A proposed Louisville Metro Council ordinance aimed at easing the installation of ultra-fast Internet infrastructure could lead to a violation of state law, says a spokesman for the Kentucky Public Service Commission.

The ordinance, which the council is expected to consider on Thursday, would allow anyone needing to attach new cabling to utility pole to rearrange existing cables with notice. The legislation sailed through a council committee earlier this month.

The ordinance could help attract ultra-fast Internet providers, including Google Fiber, to Louisville.

Councilman Bill Hollander, a District 9 Democrat who sponsored the ordinance, said it would “reduce disruption and inconveniences on our streets and make the whole process faster, and make the community more broadband-ready.”

An attorney representing Time Warner Cable is questioning the legality of such a measure, saying the council lacks legal authority to regulate equipment attached to utility poles, The Courier-Journal reported Thursday.

And he may be right.

The ordinance, as it currently stands, has the potential to violate state law, said Andrew Melnykovych, a spokesman for the Kentucky Public Service Commission.

“It’s not a matter of if the ordinance is illegal or not, it’s what happens after the ordinance passes,” he said early Thursday afternoon. “The ordinance should not be construed as overriding PSC jurisdiction.”

The PSC is the state agency that regulates the service and rates of public utilities.

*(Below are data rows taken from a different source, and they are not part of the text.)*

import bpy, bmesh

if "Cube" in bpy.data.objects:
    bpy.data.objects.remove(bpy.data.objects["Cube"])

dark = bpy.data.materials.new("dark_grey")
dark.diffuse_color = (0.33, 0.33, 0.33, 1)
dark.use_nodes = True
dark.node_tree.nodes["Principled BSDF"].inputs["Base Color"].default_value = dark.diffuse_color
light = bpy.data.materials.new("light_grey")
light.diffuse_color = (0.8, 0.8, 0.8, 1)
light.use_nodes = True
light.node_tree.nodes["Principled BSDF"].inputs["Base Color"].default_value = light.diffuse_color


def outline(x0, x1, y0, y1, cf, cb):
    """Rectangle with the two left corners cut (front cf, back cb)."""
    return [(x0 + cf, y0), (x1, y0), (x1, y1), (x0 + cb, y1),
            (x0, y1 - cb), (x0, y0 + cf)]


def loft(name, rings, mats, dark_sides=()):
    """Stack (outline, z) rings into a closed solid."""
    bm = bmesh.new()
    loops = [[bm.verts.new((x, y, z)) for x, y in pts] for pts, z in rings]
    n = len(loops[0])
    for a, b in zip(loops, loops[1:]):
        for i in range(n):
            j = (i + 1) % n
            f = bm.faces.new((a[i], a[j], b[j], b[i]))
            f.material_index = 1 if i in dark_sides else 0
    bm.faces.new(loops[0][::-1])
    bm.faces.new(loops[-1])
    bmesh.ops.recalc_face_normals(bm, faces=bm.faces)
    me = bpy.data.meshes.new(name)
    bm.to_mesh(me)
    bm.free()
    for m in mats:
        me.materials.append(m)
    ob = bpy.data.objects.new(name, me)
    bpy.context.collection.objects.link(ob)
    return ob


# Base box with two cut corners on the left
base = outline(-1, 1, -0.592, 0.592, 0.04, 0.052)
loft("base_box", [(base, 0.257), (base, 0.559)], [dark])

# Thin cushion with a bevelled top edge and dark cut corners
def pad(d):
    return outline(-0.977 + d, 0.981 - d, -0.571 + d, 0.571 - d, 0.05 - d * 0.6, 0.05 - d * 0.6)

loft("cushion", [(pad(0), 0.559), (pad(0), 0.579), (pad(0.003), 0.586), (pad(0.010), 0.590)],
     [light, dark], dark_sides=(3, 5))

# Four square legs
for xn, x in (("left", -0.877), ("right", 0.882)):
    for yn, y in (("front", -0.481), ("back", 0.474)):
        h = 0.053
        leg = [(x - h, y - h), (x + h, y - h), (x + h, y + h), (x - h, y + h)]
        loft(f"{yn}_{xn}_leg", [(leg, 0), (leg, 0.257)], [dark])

Melnykovych’s statement altered his earlier stance. On Thursday morning, he said the ordinance would violate state law because the PSC has exclusive jurisdiction over utility poles.

“The ultimate jurisdiction over pole attachments rests with the Public Service Commission,” he said. “The test will be how do people put that ordinance in to pracitce.”

Melnykovych said the PSC does not have authority over Time Warner’s utility poles.

But the utility poles owned by Louisville Gas & Electric and AT&T of Kentucky are under the PSC’s jurisdiction. It’s the state agency’s authority to dictate what and how equipment is attached to those poles, he said.

He said the PSC has procedures allowing Internet service providers to attach needed infrastructure to standing poles.

“That spells out how you hang it, how much it will cost you for the privilege of hanging it and anybody, Google or whoever else it is, that wants to use another companies infrastructure to hang their fiber or whatever it is, there is a process to doing that,” he said. “Anybody that wants to do it has to follow the process.”

Hollander said he is unaware of the ordinance’s conflict with PSC regulations.

“We went through the normal process of working with the Jefferson County Attorney,” he said. “A municipality has a right to control work in its rights-of-way.”

Neither Ted Smith, the city’s chief of innovation, nor Time Warner’s attorney responded Thursday to a request for comment.

Councilman Kevin Kramer, a District 11 Republican and chair of the Republican caucus, echoed the notion that the council followed the guidance of the Jefferson County Attorney’s Office.

“That’s not to say that every time we pass something there’s not an issue that might come up again later,” he said. “It is something we might have to deal with.”

A spokeswoman for the county attorney’s office said the ordinance is not meant to circumvent PSC regulations.

This story has been updated.

Jacob Ryan is a reporter for the Kentucky Center for Investigative Reporting.